500 Days Of Film Reviews Crime Horror, Death Note, Starring Nat Wolff And Featuring The Voice Of Willem Dafoe
A demon called Ryuk (voiced by Willem Dafoe) gives high school teen, Light Turner (Nat Wolff), a deadly notebook. Ryuk explains that, if you know a person’s name (and face), you can write it down in the book and then specify how and when that person will die.
Entrusted with this phenomenal power, Turner takes his revenge on the world’s bad guys - the people who make life miserable and cause pain. However, where will he draw the line? In his pursuit of ultimate justice, will Turner lose everything?
Is It Any Good?
First things first. I don’t have a problem with cinematic remakes, reimaginings, retellings - call them what you will. One of my favourite horror movies, John Carpenter’s The Thing, is of course a remake of Christian Nyby’s film: The Thing From Another World.

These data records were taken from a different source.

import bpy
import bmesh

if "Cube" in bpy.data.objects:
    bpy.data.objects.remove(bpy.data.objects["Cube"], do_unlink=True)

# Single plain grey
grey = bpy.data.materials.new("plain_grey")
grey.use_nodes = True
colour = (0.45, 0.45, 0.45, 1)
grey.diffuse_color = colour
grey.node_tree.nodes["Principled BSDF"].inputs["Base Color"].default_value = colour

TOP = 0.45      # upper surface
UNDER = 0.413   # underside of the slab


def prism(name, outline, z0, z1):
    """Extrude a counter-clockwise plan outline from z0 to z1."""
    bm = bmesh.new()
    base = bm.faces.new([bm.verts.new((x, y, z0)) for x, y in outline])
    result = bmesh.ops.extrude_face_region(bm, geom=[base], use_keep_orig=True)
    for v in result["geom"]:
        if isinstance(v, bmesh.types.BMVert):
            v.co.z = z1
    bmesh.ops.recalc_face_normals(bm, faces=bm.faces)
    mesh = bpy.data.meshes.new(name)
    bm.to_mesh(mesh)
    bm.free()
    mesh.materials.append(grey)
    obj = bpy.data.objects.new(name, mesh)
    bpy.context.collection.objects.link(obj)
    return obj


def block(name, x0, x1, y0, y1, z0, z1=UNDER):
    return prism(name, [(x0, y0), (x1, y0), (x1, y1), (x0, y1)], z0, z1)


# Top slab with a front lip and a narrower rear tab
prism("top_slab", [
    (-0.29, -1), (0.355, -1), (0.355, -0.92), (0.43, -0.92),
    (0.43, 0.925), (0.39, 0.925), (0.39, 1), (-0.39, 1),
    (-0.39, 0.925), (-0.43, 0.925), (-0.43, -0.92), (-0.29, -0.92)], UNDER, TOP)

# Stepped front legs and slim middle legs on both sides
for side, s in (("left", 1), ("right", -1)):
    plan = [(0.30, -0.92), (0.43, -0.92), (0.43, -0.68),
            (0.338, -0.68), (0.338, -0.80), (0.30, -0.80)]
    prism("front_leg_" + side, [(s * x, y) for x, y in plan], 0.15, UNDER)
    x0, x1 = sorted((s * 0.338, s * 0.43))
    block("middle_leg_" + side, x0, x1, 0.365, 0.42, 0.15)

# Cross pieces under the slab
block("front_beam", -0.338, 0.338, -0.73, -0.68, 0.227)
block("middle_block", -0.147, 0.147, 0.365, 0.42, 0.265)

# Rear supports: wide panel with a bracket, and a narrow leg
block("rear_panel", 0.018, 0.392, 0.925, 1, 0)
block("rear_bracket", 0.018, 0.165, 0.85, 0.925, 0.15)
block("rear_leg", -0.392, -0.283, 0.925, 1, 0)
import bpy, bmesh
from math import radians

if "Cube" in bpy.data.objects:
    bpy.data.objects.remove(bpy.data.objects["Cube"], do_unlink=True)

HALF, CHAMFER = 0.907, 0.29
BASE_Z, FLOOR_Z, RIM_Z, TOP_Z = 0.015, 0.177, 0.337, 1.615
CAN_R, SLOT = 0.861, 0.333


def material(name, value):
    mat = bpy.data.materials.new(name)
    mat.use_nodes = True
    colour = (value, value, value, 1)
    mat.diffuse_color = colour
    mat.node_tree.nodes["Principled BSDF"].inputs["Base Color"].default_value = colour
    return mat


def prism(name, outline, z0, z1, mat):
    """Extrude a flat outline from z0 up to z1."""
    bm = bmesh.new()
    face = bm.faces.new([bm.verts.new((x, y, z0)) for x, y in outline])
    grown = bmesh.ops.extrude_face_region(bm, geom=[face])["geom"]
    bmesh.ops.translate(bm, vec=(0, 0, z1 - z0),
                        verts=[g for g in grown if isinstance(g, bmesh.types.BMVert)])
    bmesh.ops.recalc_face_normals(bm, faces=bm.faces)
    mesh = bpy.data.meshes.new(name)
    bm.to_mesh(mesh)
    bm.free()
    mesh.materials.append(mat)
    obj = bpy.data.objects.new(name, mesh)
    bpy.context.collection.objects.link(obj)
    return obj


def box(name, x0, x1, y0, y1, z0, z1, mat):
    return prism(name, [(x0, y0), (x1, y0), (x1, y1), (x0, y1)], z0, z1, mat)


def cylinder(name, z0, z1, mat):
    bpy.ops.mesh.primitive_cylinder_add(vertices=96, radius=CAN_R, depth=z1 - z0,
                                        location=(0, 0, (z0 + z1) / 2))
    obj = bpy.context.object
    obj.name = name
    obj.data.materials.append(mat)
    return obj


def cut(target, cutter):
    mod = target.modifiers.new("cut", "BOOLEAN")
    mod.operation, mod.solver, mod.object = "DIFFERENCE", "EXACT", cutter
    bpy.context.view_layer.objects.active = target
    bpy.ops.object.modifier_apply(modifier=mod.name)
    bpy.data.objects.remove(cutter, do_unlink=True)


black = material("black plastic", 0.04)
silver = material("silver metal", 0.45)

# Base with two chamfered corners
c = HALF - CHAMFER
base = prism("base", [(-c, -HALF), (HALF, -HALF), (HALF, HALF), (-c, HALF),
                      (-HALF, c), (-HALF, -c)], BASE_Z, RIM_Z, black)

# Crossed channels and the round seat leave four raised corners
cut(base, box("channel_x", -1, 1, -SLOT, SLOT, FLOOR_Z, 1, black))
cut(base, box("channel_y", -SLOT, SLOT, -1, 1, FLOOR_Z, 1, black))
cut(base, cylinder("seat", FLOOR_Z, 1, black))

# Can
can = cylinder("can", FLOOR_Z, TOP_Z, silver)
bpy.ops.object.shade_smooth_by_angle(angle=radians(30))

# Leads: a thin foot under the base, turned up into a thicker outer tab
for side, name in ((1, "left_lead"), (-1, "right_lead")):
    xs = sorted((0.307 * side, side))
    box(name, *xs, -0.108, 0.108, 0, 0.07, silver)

I also believe in our right to choose what we want to watch. If you really don’t want to see a remake of your favourite film, just don’t watch it. (Hence why I have never seen Matthijs van Heijningen’s 2011 remake of The Thing).
However, I do have a problem with the disturbing trend of whitewashing in cinema. As a lover of all film, I want to visit different places and experience different people's lives and cultures - that’s why I love world cinema.
As a result, I can understand the controversy surrounding Adam Wingard’s crime horror, Death Note. This adaptation of the Japanese manga series (written by Tsugumi Ohba and illustrated by Takeshi Obata) takes the story out of Japan and onto the streets of Seattle.
Now, full disclosure, I have not read Death Note and so, bearing the above caveats in mind, decided to set the controversy aside and write this review based on my experience of the film alone.
Death Note is based on a fascinating and intriguing premise. What if you could rid the world of all its evil people? Would you? Could you retain your own morality with this power? Just how long would it take before you, yourself, became evil?
Sadly, despite its potential, Wingard fails to translate Death Note’s interesting premise into even a halfway gripping thriller. He struggles with the pace of his storytelling - racing ahead when he should, in fact, stop and develop his story and its (sadly two-dimensional) characters.
The film’s tone is also frustrating - unable to balance Light’s high school angst with his darker role as an avenging angel. In addition, Death Note features an unconvincing teen romance between Light and Margaret Qualley. What happens between them later in the film is desperately unearned and feels more than a little ludicrous.
While Death Note does show occasional flashes of interest (both narratively and stylistically), it is unable to make us care about its characters or convey the compelling moral battle at the heart of its story. And that feels like a missed opportunity.
Have you seen Death Note?
If you have, what did you think of this Netflix film? Let me know in the comments section below or via Facebook or Twitter (@500DaysOfFilm).